You will even receive your own card when you do this that is linked to their account. Don’t think of this as “your” credit card. In fact, the authorized user isn't actually legally obligated to repay the credit card balance. The only reason to do this is because the card payment history will show on the credit report of the authorized user.
If they have established good credit, this opens up your options for finding the best first credit card for you. Suddenly, some of the cards with lower interest rates and better rewards become available because you have become a trustworthy borrower. Of course, this isn’t a good choice for every family and it’s something to discuss carefully. For those who this method doesn’t fit, there are other options.
Don't Forget to Consider Secured Credit Cards
When you are looking for the best first credit card for college graduates or non-students, the Orchard Bank Secured Mastercard is an excellent option. The $35 fee is waived for the first year and is among the lowest for secured cards.
What’s special about a secured card is that you decide your own credit limit within your means and make a deposit in the secured account. This insures the bank by ensuring that they cannot lose money because you cannot spend more than you have actually deposited. This allows you to build credit at your own pace as you can always deposit more money to increase your credit line.
Some cards offer a period of time with 0% APR. This is a great option but you have to be sure to check what it goes up to in order to make sure it’s really a better deal. Also important to check is how your APR is affected by late payments. While it’s always important to pay on time, late payments can have drastically different effects on your specific card costs depending on the card.
Your first credit card is your first opportunity to build a good credit score and the easiest way to do that is to pay on time. To ensure that you can always pay on time, try to think of your credit card as real money and create a realistic budget. If you decide to pay for everything on your card, don’t live outside of your means.

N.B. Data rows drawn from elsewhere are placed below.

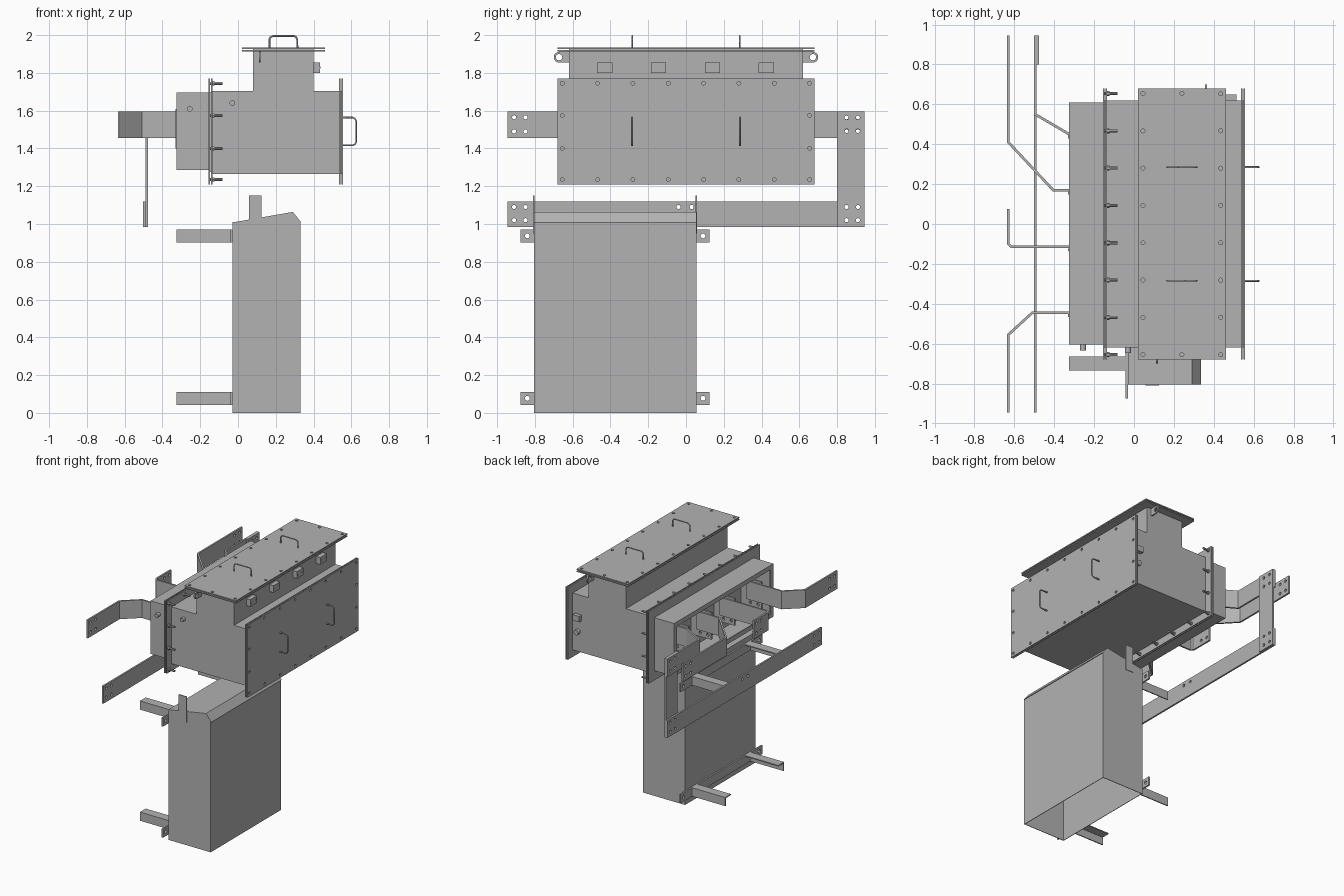
import bpy, bmesh
from mathutils import Vector, Matrix

if "Cube" in bpy.data.objects:
    bpy.data.objects.remove(bpy.data.objects["Cube"], do_unlink=True)

steel = bpy.data.materials.new("grey_steel")
steel.use_nodes = True
GREY = (0.45, 0.45, 0.45, 1)
steel.diffuse_color = GREY
steel.node_tree.nodes["Principled BSDF"].inputs["Base Color"].default_value = GREY


def finish(name, bm):
    bmesh.ops.recalc_face_normals(bm, faces=bm.faces)
    me = bpy.data.meshes.new(name)
    bm.to_mesh(me)
    bm.free()
    ob = bpy.data.objects.new(name, me)
    bpy.context.collection.objects.link(ob)
    me.materials.append(steel)
    return ob


def bake(ob):
    # replace the mesh by its modified result
    dg = bpy.context.evaluated_depsgraph_get()
    me = bpy.data.meshes.new_from_object(ob.evaluated_get(dg))
    ob.modifiers.clear()
    ob.data = me


def add_box(bm, x, y, z):
    size = Matrix.Diagonal((x[1] - x[0], y[1] - y[0], z[1] - z[0], 1))
    mid = Vector((sum(x) / 2, sum(y) / 2, sum(z) / 2))
    return bmesh.ops.create_cube(bm, size=1, matrix=Matrix.Translation(mid) @ size)


def box(name, x, y, z):
    bm = bmesh.new()
    add_box(bm, x, y, z)
    return finish(name, bm)


def rods(name, points, axis, length, radius, sides=12):
    # one mesh of equal cylinders, centred on the points
    bm = bmesh.new()
    turn = Vector((0, 0, 1)).rotation_difference(Vector(axis)).to_matrix().to_4x4()
    for p in points:
        bmesh.ops.create_cone(bm, cap_ends=True, segments=sides, radius1=radius,
                              radius2=radius, depth=length,
                              matrix=Matrix.Translation(p) @ turn)
    return finish(name, bm)


def drill(ob, points, axis, radius=0.011, length=0.04):
    cutter = rods("cutter", points, axis, length, radius)
    cutter.hide_render = True
    mod = ob.modifiers.new("holes", "BOOLEAN")
    mod.object, mod.solver = cutter, "EXACT"
    bake(ob)
    bpy.data.objects.remove(cutter, do_unlink=True)


def prism(name, outline, y):
    # outline in x and z, extruded along y
    bm = bmesh.new()
    face = bm.faces.new([bm.verts.new((a, y[0], b)) for a, b in outline])
    out = bmesh.ops.extrude_face_region(bm, geom=[face])["geom"]
    bmesh.ops.translate(bm, vec=(0, y[1] - y[0], 0),
                        verts=[v for v in out if isinstance(v, bmesh.types.BMVert)])
    return finish(name, bm)


def open_box(name, x, y, z, normal, wall=0.01):
    bm = bmesh.new()
    add_box(bm, x, y, z)
    bm.normal_update()
    bmesh.ops.delete(bm, geom=[f for f in bm.faces if f.normal.dot(Vector(normal)) > 0.9],
                     context="FACES")
    ob = finish(name, bm)
    mod = ob.modifiers.new("wall", "SOLIDIFY")
    mod.thickness, mod.offset = wall, -1
    bake(ob)
    return ob


def strip(name, path, z, thick=0.013):
    # upright flat bar following a path seen from above
    bm = bmesh.new()
    cols = [[bm.verts.new((a, b, h)) for h in z] for a, b in path]
    for p, q in zip(cols, cols[1:]):
        bm.faces.new((p[0], q[0], q[1], p[1]))
    ob = finish(name, bm)
    mod = ob.modifiers.new("thickness", "SOLIDIFY")
    mod.thickness, mod.offset, mod.use_even_offset = thick, 0, True
    bake(ob)
    return ob


def handle(name, base, out, along, reach, half):
    # bent round bar with small chamfered corners
    base, out, along, c = Vector(base), Vector(out), Vector(along), 0.018
    shape = [(0, half), (reach - c, half), (reach - c / 3, half - c / 3), (reach, half - c)]
    shape += [(r, -h) for r, h in reversed(shape)]
    cu = bpy.data.curves.new(name, "CURVE")
    cu.dimensions, cu.bevel_depth, cu.bevel_resolution = "3D", 0.005, 1
    sp = cu.splines.new("POLY")
    sp.points.add(len(shape) - 1)
    for pt, (r, h) in zip(sp.points, shape):
        pt.co = (*(base + out * r + along * h), 1)
    cu.materials.append(steel)
    ob = bpy.data.objects.new(name, cu)
    bpy.context.collection.objects.link(ob)


X, Y, Z = (1, 0, 0), (0, 1, 0), (0, 0, 1)
FULL_Y, BODY_Y, FULL_Z = (-0.68, 0.68), (-0.62, 0.62), (1.21, 1.77)
rows = [-0.655 + i * 0.187 for i in range(8)]
edge = [(y, z) for y in rows for z in (1.235, 1.745)]
edge += [(y, z) for y in (rows[0], rows[-1]) for z in (1.40, 1.575)]

# Main housing with raised neck
prism("housing", [(-0.14, 1.265), (0.54, 1.265), (0.54, 1.705), (0.40, 1.705), (0.40, 1.915),
                  (0.08, 1.915), (0.08, 1.705), (-0.14, 1.705)], BODY_Y)

# Top cover on its flange
box("top_flange", (0.02, 0.46), FULL_Y, (1.912, 1.92))
top = box("top_cover", (0.02, 0.46), FULL_Y, (1.926, 1.935))
drill(top, [(x, y, 1.93) for x in (0.045, 0.435) for y in rows]
      + [(0.24, y, 1.93) for y in (rows[0], rows[-1])], Z, 0.01)
box("top_gasket", (0.08, 0.40), BODY_Y, (1.919, 1.927))

# Side cover on its flange
box("side_flange", (0.536, 0.543), FULL_Y, FULL_Z)
side = box("side_cover", (0.549, 0.557), FULL_Y, FULL_Z)
drill(side, [(0.553, y, z) for y, z in edge], X, 0.01)
box("side_gasket", (0.542, 0.55), BODY_Y, (1.265, 1.705))

# Handles on both covers
for y in (-0.285, 0.285):
    handle("top_handle", (0.24, y, 1.935), Z, X, 0.06, 0.074)
    handle("side_handle", (0.557, y, 1.49), X, Z, 0.068, 0.074)

# Terminal box, open to the side, with a rim and bolted flanges
box("inner_flange", (-0.142, -0.135), FULL_Y, FULL_Z)
box("outer_flange", (-0.156, -0.149), FULL_Y, FULL_Z)
box("flange_gasket", (-0.15, -0.14), BODY_Y, (1.275, 1.70))
rods("flange_bolts", [(-0.118, y, z) for y, z in edge], X, 0.07, 0.008, 8)
rods("flange_nuts", [(-0.13, y, z) for y, z in edge], X, 0.012, 0.013, 6)
open_box("terminal_box", (-0.325, -0.15), (-0.605, 0.61), (1.285, 1.695), (-1, 0, 0))
LIP = (-0.325, -0.318)
for z in ((1.285, 1.32), (1.66, 1.695)):
    box("terminal_rim", LIP, (-0.605, 0.61), z)
for y in ((-0.605, -0.57), (0.575, 0.61)):
    box("terminal_rim", LIP, y, (1.285, 1.695))

# Busbars and the terminal plates they bolt to
BAR_Z = (1.455, 1.595)
bars = [
    ([(-0.63, 0.945), (-0.63, 0.41), (-0.405, 0.17), (-0.21, 0.17)], 0.88),
    ([(-0.495, 0.945), (-0.495, 0.55), (-0.325, 0.45), (-0.21, 0.45)], 0.88),
    ([(-0.63, 0.075), (-0.63, -0.10), (-0.615, -0.115), (-0.21, -0.115)], 0.02),
    ([(-0.63, -0.945), (-0.63, -0.555), (-0.51, -0.445), (-0.21, -0.445)], -0.88),
]
for path, mid in bars:
    bar = strip("busbar", path, BAR_Z)
    drill(bar, [(path[0][0], mid + d, z) for d in (-0.03, 0.03) for z in (1.49, 1.565)], X)
    y = path[-1][1] - 0.014
    plate = box("terminal_plate", (-0.33, -0.15), (y - 0.007, y + 0.007), (1.40, 1.61))
    drill(plate, [(x, y, z) for x in (-0.30, -0.235) for z in (1.43, 1.47)], Y)

# Lower busbar and its upright link
ends = [(y, z) for y in (0.85, 0.91) for z in (1.02, 1.09)]
lower = strip("lower_busbar", [(-0.496, -0.945), (-0.496, 0.945)], (0.985, 1.12))
drill(lower, [(-0.496, s * y, z) for y, z in ends for s in (-1, 1)]
      + [(-0.496, y, 1.09) for y in (-0.04, 0.03)], X)
link = strip("busbar_link", [(-0.482, 0.80), (-0.482, 0.945)], (0.985, 1.595))
drill(link, [(-0.482, y, z) for y, z in ends]
      + [(-0.482, y, z + 0.473) for y, z in ends], X)

# Lifting lugs on opposite corners
for x, s in ((0.115, -1), (0.36, 1)):
    lug = box("lifting_lug", (x - 0.005, x + 0.005), sorted((s * 0.61, s * 0.67)), (1.855, 1.912))
    ring = rods("lug_ring", [(x, s * 0.672, 1.883)], X, 0.01, 0.028, 20)
    for part in (lug, ring):
        drill(part, [(x, s * 0.672, 1.883)], X, 0.017)

# Small blocks on the neck and fittings on the end walls
for i in range(4):
    y = -0.43 + i * 0.285
    box("neck_block", (0.40, 0.435), (y - 0.04, y + 0.04), (1.80, 1.855))
    rods("block_screws", [(0.435, y + d, 1.828) for d in (-0.028, 0.028)], X, 0.006, 0.006, 8)
rods("front_plugs", [(-0.03, -0.63, 1.64), (-0.255, -0.617, 1.61)], Y, 0.035, 0.015)
box("back_block", (0.46, 0.515), (0.62, 0.65), (1.51, 1.555))
rods("back_plug", [(0.49, 0.632, 1.42)], Y, 0.03, 0.02)

# Lower cabinet, open below, with a sloped lid
CAB_Y = (-0.805, 0.055)
open_box("cabinet", (-0.03, 0.33), CAB_Y, (0, 1.01), (0, 0, -1), 0.006)
prism("cabinet_lid", [(-0.03, 1.008), (0.335, 1.008), (0.29, 1.064)], CAB_Y)
for y in CAB_Y:
    box("hanger_tab", (0.057, 0.125), (y - 0.004, y + 0.004), (0.95, 1.15))

# Wall brackets: cross strip with drilled ends and two angle arms
for z in (0.043, 0.903):
    cross = box("bracket_strip", (-0.042, -0.03), (-0.875, 0.125), (z, z + 0.067))
    drill(cross, [(-0.036, y, z + 0.034) for y in (-0.84, 0.09)], X, 0.013)
    for y, leg in ((-0.735, -0.735), (-0.085, -0.023)):
        box("arm_top", (-0.325, -0.036), (y, y + 0.07), (z + 0.059, z + 0.067))
        box("arm_leg", (-0.325, -0.036), (leg, leg + 0.008), (z, z + 0.067))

If you’re just getting started, it might be a good idea to spend a few months with an extremely low budget, such as $10 or $20 on your credit card to get used to paying your bill on time. Good credit is easier to build than to rebuild if you don’t manage your credit well.